Since 2003, people all over the world have been making clear their opposition to Death Penalty
Today is World Day against the Death Penalty - since 2003, people all over the world have, on this day, been making clear their opposition to this form of punishment. For the British Government, the death penalty has no place in the modern world: we believe that its use undermines human dignity; there is no conclusive evidence of its deterrent value; and any miscarriage of justice leading to its imposition is irreversible and irreparable.
Reflecting our primary concern, we intervene directly with foreign governments on behalf of any British citizens who are sentenced to death.

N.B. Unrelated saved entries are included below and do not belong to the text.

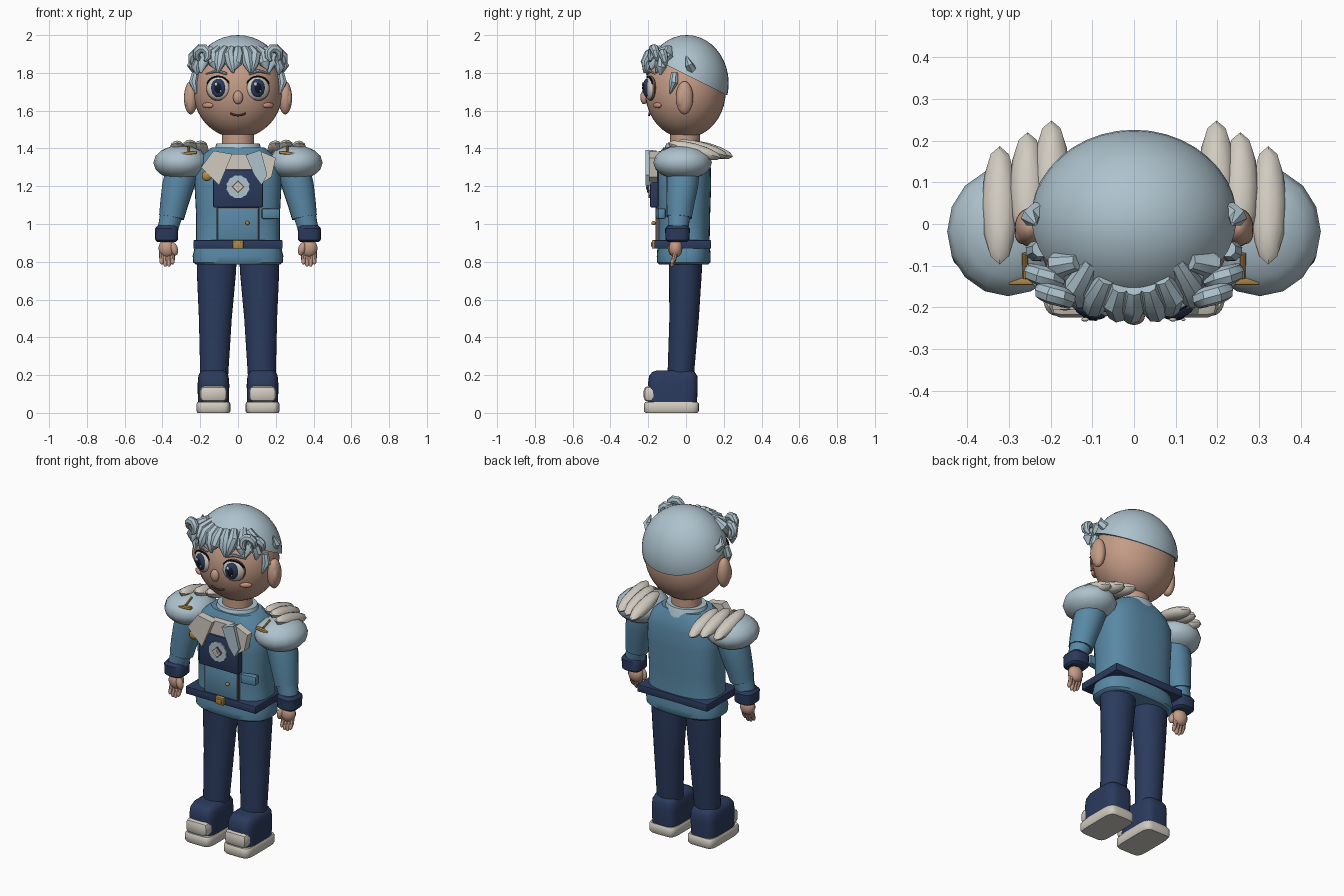
import bpy, bmesh, math
from math import sin, cos, pi, sqrt
from mathutils import Vector, Matrix, Euler

old = bpy.data.objects.get("Cube")
if old:
    bpy.data.objects.remove(old)


def material(name, *rgb):
    m = bpy.data.materials.new(name)
    m.use_nodes = True
    m.diffuse_color = (*rgb, 1)
    m.node_tree.nodes["Principled BSDF"].inputs["Base Color"].default_value = (*rgb, 1)
    return m


PALE = material("pale blue", .42, .54, .61)
SKIN = material("skin", .55, .33, .24)
TEAL = material("jacket blue", .10, .25, .38)
NAVY = material("navy", .024, .043, .11)
CREAM = material("cream", .64, .60, .53)
GOLD = material("gold", .46, .26, .06)
BROWN = material("brown", .17, .08, .05)
BLUSH = material("blush", .60, .28, .21)
INK = material("ink", .006, .009, .022)
made = []


def finish(name, bm, mat):
    bmesh.ops.recalc_face_normals(bm, faces=bm.faces)
    me = bpy.data.meshes.new(name)
    bm.to_mesh(me)
    bm.free()
    me.materials.append(mat)
    ob = bpy.data.objects.new(name, me)
    bpy.context.collection.objects.link(ob)
    made.append(ob)
    return ob


def ball(name, loc, rad, mat, rot=(0, 0, 0), seg=24, cut=None):
    bm = bmesh.new()
    bmesh.ops.create_uvsphere(bm, u_segments=seg, v_segments=max(6, seg // 2), radius=1)
    bm.transform(Matrix.LocRotScale(Vector(loc), Euler(rot), Vector(rad)))
    if cut:
        geom = bm.verts[:] + bm.edges[:] + bm.faces[:]
        bmesh.ops.bisect_plane(bm, geom=geom, plane_co=cut[0], plane_no=cut[1], clear_inner=True)
        bmesh.ops.holes_fill(bm, edges=[e for e in bm.edges if e.is_boundary])
    return finish(name, bm, mat)


def box(name, loc, size, mat, bevel=.006, rot=(0, 0, 0)):
    bm = bmesh.new()
    bmesh.ops.create_cube(bm, size=1)
    bm.transform(Matrix.Diagonal((*size, 1)))
    if bevel:
        bmesh.ops.bevel(bm, geom=bm.edges[:], offset=bevel, segments=2, profile=.5, affect='EDGES')
    bm.transform(Matrix.LocRotScale(Vector(loc), Euler(rot), None))
    return finish(name, bm, mat)


def loft(name, rings, mat, power=2, seg=32):
    """Stack superellipse rings given as (x, y, z, radius x, radius y)."""
    bm = bmesh.new()
    loops = []
    for x, y, z, rx, ry in rings:
        loop = []
        for i in range(seg):
            c, s = cos(2 * pi * i / seg), sin(2 * pi * i / seg)
            px = math.copysign(abs(c) ** (2 / power), c)
            py = math.copysign(abs(s) ** (2 / power), s)
            loop.append(bm.verts.new((x + rx * px, y + ry * py, z)))
        loops.append(loop)
    for a, b in zip(loops, loops[1:]):
        for i in range(seg):
            j = (i + 1) % seg
            bm.faces.new((a[i], a[j], b[j], b[i]))
    bm.faces.new(loops[0])
    bm.faces.new(loops[-1])
    return finish(name, bm, mat)


def tube(name, points, radii, mat, res=4):
    cu = bpy.data.curves.new(name, 'CURVE')
    cu.dimensions = '3D'
    cu.bevel_depth = 1
    cu.bevel_resolution = res
    cu.use_fill_caps = True
    sp = cu.splines.new('POLY')
    sp.points.add(len(points) - 1)
    for p, co, r in zip(sp.points, points, radii):
        p.co, p.radius = (*co, 1), r
    tmp = bpy.data.objects.new(name + "_path", cu)
    bpy.context.collection.objects.link(tmp)
    me = bpy.data.meshes.new_from_object(tmp.evaluated_get(bpy.context.evaluated_depsgraph_get()))
    bm = bmesh.new()
    bm.from_mesh(me)
    bpy.data.objects.remove(tmp)
    bpy.data.meshes.remove(me)
    return finish(name, bm, mat)


def plate(name, outline, y, thick, mat):
    bm = bmesh.new()
    f = bm.faces.new([bm.verts.new((x, y, z)) for x, z in outline])
    ext = bmesh.ops.extrude_face_region(bm, geom=[f])["geom"]
    bmesh.ops.translate(bm, vec=(0, thick, 0), verts=[v for v in ext if isinstance(v, bmesh.types.BMVert)])
    return finish(name, bm, mat)


def front(x, z):
    """Depth of the hair surface at a given place on the forehead."""
    return -.215 * sqrt(max(.08, 1 - (x / .255) ** 2 - ((z - 1.74) / .26) ** 2))


# Head, hair cap and neck
ball("head", (0, -.003, 1.705), (.237, .214, .25), SKIN, seg=40)
ball("hair_cap", (0, .004, 1.745), (.25, .222, .255), PALE, seg=40, cut=((0, .22, 1.68), (0, .45, .9)))
loft("neck", [(0, -.005, 1.36, .085, .08), (0, -.005, 1.5, .085, .08)], SKIN)
loft("collar", [(0, -.005, 1.36, .14, .12), (0, -.005, 1.40, .122, .11), (0, -.005, 1.425, .115, .10)], PALE)
ball("nose", (0, -.222, 1.67), (.026, .02, .036), SKIN)
mouth = [(x / 100, -.196 + abs(x) * .0006, 1.575 + x * x * .0007) for x in range(-4, 5)]
tube("mouth", mouth, [.005] * len(mouth), BROWN, 2)

# Fringe of tapered locks
for i in range(9):
    x = -.18 + i * .045
    lean = .02 if i % 2 else -.018
    tip = 1.80 + (.02 if i % 3 == 1 else 0)
    path = [(x * .75, front(x, 1.95) - .03, 1.93), (x, front(x, 1.9) - .022, 1.895),
            (x + lean * .4, front(x, 1.85) - .018, 1.85), (x + lean, front(x, tip) - .015, tip)]
    tube("fringe_lock", path, [.02, .032, .029, .006], PALE, 2)

for s, side in ((1, "left"), (-1, "right")):
    # Curls, sideburn and hair tuft
    for k, cx in enumerate((.19, .215)):
        curl = [(s * (cx + .032 * cos(a)), -.15 + k * .045 - .006 * n, 1.895 - k * .025 + .036 * sin(a))
                for n, a in enumerate(j * .75 - 1 for j in range(8))]
        tube(side + "_curl", curl, [.008, .018, .022, .024, .024, .022, .018, .008], PALE, 2)
    tube(side + "_temple_lock", [(s * .20, -.13, 1.89), (s * .222, -.13, 1.83), (s * .215, -.135, 1.79)],
         [.02, .027, .006], PALE, 2)
    tube(side + "_sideburn", [(s * .225, -.06, 1.80), (s * .236, -.065, 1.75), (s * .222, -.085, 1.69)],
         [.02, .025, .005], PALE, 2)
    tube(side + "_tuft", [(s * .225, .03, 1.82), (s * .25, .015, 1.845), (s * .236, .0, 1.89)],
         [.026, .022, .004], PALE, 1)

    # Ear
    ball(side + "_ear", (s * .25, -.008, 1.668), (.036, .046, .088), SKIN)
    ball(side + "_inner_ear", (s * .268, -.022, 1.665), (.018, .026, .05), SKIN)

    # Eye built in layers
    ex, ez = s * .105, 1.718
    turn = (0, 0, s * .3)
    ball(side + "_eye_rim", (ex, -.186, ez), (.066, .022, .066), BROWN, turn)
    ball(side + "_eyeball", (ex, -.190, ez), (.062, .028, .062), CREAM, turn)
    ball(side + "_iris", (ex, -.207, ez + .002), (.04, .02, .049), NAVY, turn)
    ball(side + "_pupil", (ex, -.217, ez + .002), (.023, .014, .031), INK, turn)
    ball(side + "_eye_glint", (ex - .012, -.229, ez + .022), (.009, .005, .01), CREAM)
    ball(side + "_eye_glint_small", (ex + .013, -.229, ez - .015), (.005, .004, .006), CREAM)
    lid = [(ex + .064 * cos(a), -.205 + .03 * abs(cos(a)) * (s * cos(a) > 0), ez + .064 * sin(a))
           for a in (.4 + j * .29 for j in range(9))]
    tube(side + "_upper_lash", lid, [.005] * 9, INK, 1)
    tube(side + "_brow", [(s * .06, -.205, 1.795), (s * .11, -.195, 1.812), (s * .17, -.165, 1.795)],
         [.007, .009, .004], PALE, 2)
    ball(side + "_cheek", (s * .16, -.152, 1.628), (.034, .012, .015), BLUSH, (0, 0, s * .6))

    # Arm, cuff and hand
    tube(side + "_upper_sleeve", [(s * .27, -.01, 1.36), (s * .295, -.015, 1.28), (s * .318, -.02, 1.2),
         (s * .338, -.03, 1.11), (s * .352, -.036, 1.035)], [.08, .088, .086, .076, .068], TEAL)
    tube(side + "_lower_sleeve", [(s * .35, -.036, 1.06), (s * .38, -.045, .94)], [.062, .053], TEAL)
    loft(side + "_cuff", [(s * .378, -.045, .905, .05, .05), (s * .378, -.045, .915, .06, .063),
         (s * .378, -.045, .975, .062, .066), (s * .376, -.045, .992, .05, .052)], NAVY, 3, 20)
    ball(side + "_palm", (s * .375, -.055, .872), (.046, .036, .05), SKIN, seg=18)
    ball(side + "_thumb", (s * .338, -.075, .868), (.02, .02, .036), SKIN, (0, s * .25, 0), 14)
    for k in range(4):
        fx = s * (.347 + k * .019)
        low = .775 + (.012 if k in (0, 3) else 0)
        tube(side + "_finger", [(fx, -.055, .86), (fx, -.062, .82), (fx, -.074, low + .01), (fx, -.076, low)],
             [.013, .013, .011, .005], SKIN, 2)

    # Shoulder pad with three feather lobes and a bar
    ball(side + "_shoulder_pad", (s * .302, -.018, 1.325), (.146, .155, .092), PALE, seg=16)
    for x, y, z, r in ((.322, .045, 1.39, .147), (.255, .085, 1.397, .14), (.198, .115, 1.393, .138)):
        ball(side + "_shoulder_feather", (s * x, y, z), (.043, r, .036), CREAM, (-.27, 0, 0), 12)
    box(side + "_shoulder_bar", (s * .26, -.135, 1.375), (.085, .022, .016), GOLD, .005, (0, s * .12, 0))
    tube(side + "_shoulder_pin", [(s * .26, -.13, 1.385), (s * .262, -.07, 1.41)], [.007, .007], GOLD, 2)

    # Leg and shoe
    loft(side + "_leg", [(s * .126, -.028, .2, .074, .07), (s * .12, -.01, .5, .087, .078),
         (s * .114, -.003, .75, .104, .087), (s * .113, -.003, .84, .106, .088)], NAVY)
    loft(side + "_shoe", [(s * .13, -.07, .04, .082, .128), (s * .13, -.07, .15, .084, .132),
         (s * .13, -.068, .195, .08, .128), (s * .13, -.066, .217, .07, .112),
         (s * .13, -.064, .225, .055, .09)], NAVY, 4, 40)
    box(side + "_toe_cap", (s * .13, -.172, .1), (.146, .105, .085), CREAM, .026)
    loft(side + "_sole", [(s * .13, -.077, 0, .084, .138), (s * .13, -.077, .01, .09, .145),
         (s * .13, -.077, .048, .09, .145), (s * .13, -.077, .058, .084, .138)], CREAM, 6, 40)

    # Jacket seams
    box(side + "_front_seam", (s * .11, -.151, 1.0), (.007, .012, .17), BROWN, 0)

# Jacket body
loft("jacket", [(0, -.012, z, rx, ry) for z, rx, ry in (
    (.785, .222, .13), (.797, .237, .141), (.83, .24, .143), (.865, .232, .14), (.90, .222, .137),
    (1.05, .222, .14), (1.2, .23, .145), (1.3, .226, .143), (1.36, .195, .13), (1.405, .14, .108))], TEAL, 2.7, 40)
box("front_panel", (0, -.152, 1.0), (.215, .018, .17), TEAL, .003)
box("panel_top_seam", (0, -.156, 1.085), (.22, .012, .007), BROWN, 0)
box("pocket", (.172, -.135, 1.055), (.095, .04, .055), TEAL, .008, (0, 0, .15))
ball("button", (.05, -.172, 1.005), (.011, .012, .011), GOLD, seg=12)

# Belt
box("belt", (0, -.017, .892), (.472, .3, .045), NAVY, .005)
box("buckle", (0, -.17, .892), (.056, .022, .046), GOLD, .005)
box("buckle_plate", (0, -.181, .892), (.032, .006, .024), GOLD, .002)

# Chest panel and round ornament
box("chest_panel", (0, -.168, 1.188), (.265, .045, .2), NAVY, .008)
for name, r, y, n, mat in (("ornament_disc", .058, -.198, 24, PALE), ("ornament_inset", .034, -.203, 4, BROWN),
                           ("ornament_diamond", .027, -.207, 4, CREAM), ("ornament_core", .014, -.211, 4, PALE)):
    rim = [(r * (1.08 if n > 4 and i % 2 else 1) * cos(2 * pi * i / n),
            1.197 + r * (1.08 if n > 4 and i % 2 else 1) * sin(2 * pi * i / n)) for i in range(n)]
    plate(name, rim, y, .012, mat)

# Neck scarf
plate("shirt_front", [(-.09, 1.28), (.1, 1.28), (.07, 1.37), (-.06, 1.37)], -.178, .06, CREAM)
plate("right_scarf_flap", [(-.195, 1.30), (-.13, 1.388), (-.03, 1.37), (-.10, 1.205)], -.205, .05, CREAM)
plate("left_scarf_flap", [(.12, 1.385), (.20, 1.35), (.178, 1.25), (.125, 1.215)], -.195, .045, CREAM)
plate("scarf_tail", [(.04, 1.365), (.12, 1.392), (.155, 1.26), (.125, 1.205), (.085, 1.26)], -.215, .04, PALE)
ball("scarf_pin", (-.165, -.19, 1.255), (.028, .018, .028), GOLD, seg=14)

# Smooth shading that keeps hard edges
bpy.ops.object.select_all(action='DESELECT')
for ob in made:
    ob.select_set(True)
bpy.context.view_layer.objects.active = made[0]
bpy.ops.object.shade_smooth_by_angle(angle=math.radians(40))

We forcefully make the point that our citizens, no matter what they are believed to have done, should not die at the hands of state authorities whose first duty is to protect citizens, not to kill them.
The UK uses its diplomatic network throughout the world to promote abolition. We do this jointly with our partners in the EU, which is similarly committed to abolition: no country can join the EU if it retains capital punishment and no EU country can extradite a person to another country where they may face capital punishment. But abolition is a global trend: most of Latin America, African states like South Africa, Rwanda, Benin and Burundi, and Asian countries like Nepal, Mongolia and Cambodia, have also abolished the death penalty.
We accept that for some states, this is not an easy issue, and we acknowledge that many people – including in the UK – support capital punishment in principle.
The UK’s own path to abolition was a long one. This year marks the 50th anniversary of the last executions to take place in the UK. At 8 am on 13 August 1964, two men were hanged for murder in different prisons in Manchester and Liverpool. Two months later a new Government was elected and in 1965, Parliament suspended the death penalty, abolishing it in 1969.
(Efforts had begun as early as 1808 to reduce the number of capital offences but a series of notorious miscarriages of justice after the Second World War increased opposition to the death penalty. These included:
• Derek Bentley, executed in 1953 despite serious doubts over some of the evidence used at his trial, as well as his mental condition. Campaigns to have his conviction overturned finally succeeded in the Court of Appeal in 1998; • Mahmood Mattan, hanged for murder on 3 September 1952. The London Court of Appeal found in 1998 that the case against him had been “demonstrably flawed”; • Timothy Evans, hanged on 15 July 1953 however granted a posthumous pardon in 1966.
UK Courts have determined that miscarriages of justice took place in a number of cases since 1969 which could have resulted in innocent people being executed, had the death penalty remained in use. (cf for example the “Guildford Four”, and “Birmingham Six”)
No one can seriously argue that errors can be excluded from any penal system. Over 140 people have now been exonerated from death row in the United States, in some cases after DNA evidence proved their innocence. The UK does not believe that the execution of innocent people can ever be justified.
We also believe the use of capital punishment undermines human dignity. As to its deterrent effect, a number of states that retain the death penalty consistently record among the highest homicide rates in the world.
In some countries, governments argue that their public opinion favours the death penalty. Of course we uphold the democratic process, however experience suggests that public support tends to fall as the public becomes better informed about the issue - in particular about the lack of evidence to prove that the death penalty has any deterrent effect, and the possibility of miscarriage of justice.
For many years now, there has been a clear worldwide trend towards abolition. In 1977, only 16 countries in the world were abolitionist. In a report published in September 2014, the Office of the High Commissioner for Human Rights (OHCHR) noted that in the mid-1990s, 40 countries were known to carry out executions every year. Since then, the number of countries carrying out executions has halved, and about 160 countries have abolished the death penalty in law or in practice: of those, 98 have abolished it altogether.
Later this year, the UK will be taking part in the debate on the death penalty in the General Assembly of the United Nations. This debate takes place every two years. In 2012, we saw the biggest vote yet in favour of a worldwide moratorium on executions, by 111 states. We hope that ever more countries will heed the call of the United Nations, and put an end to this practice.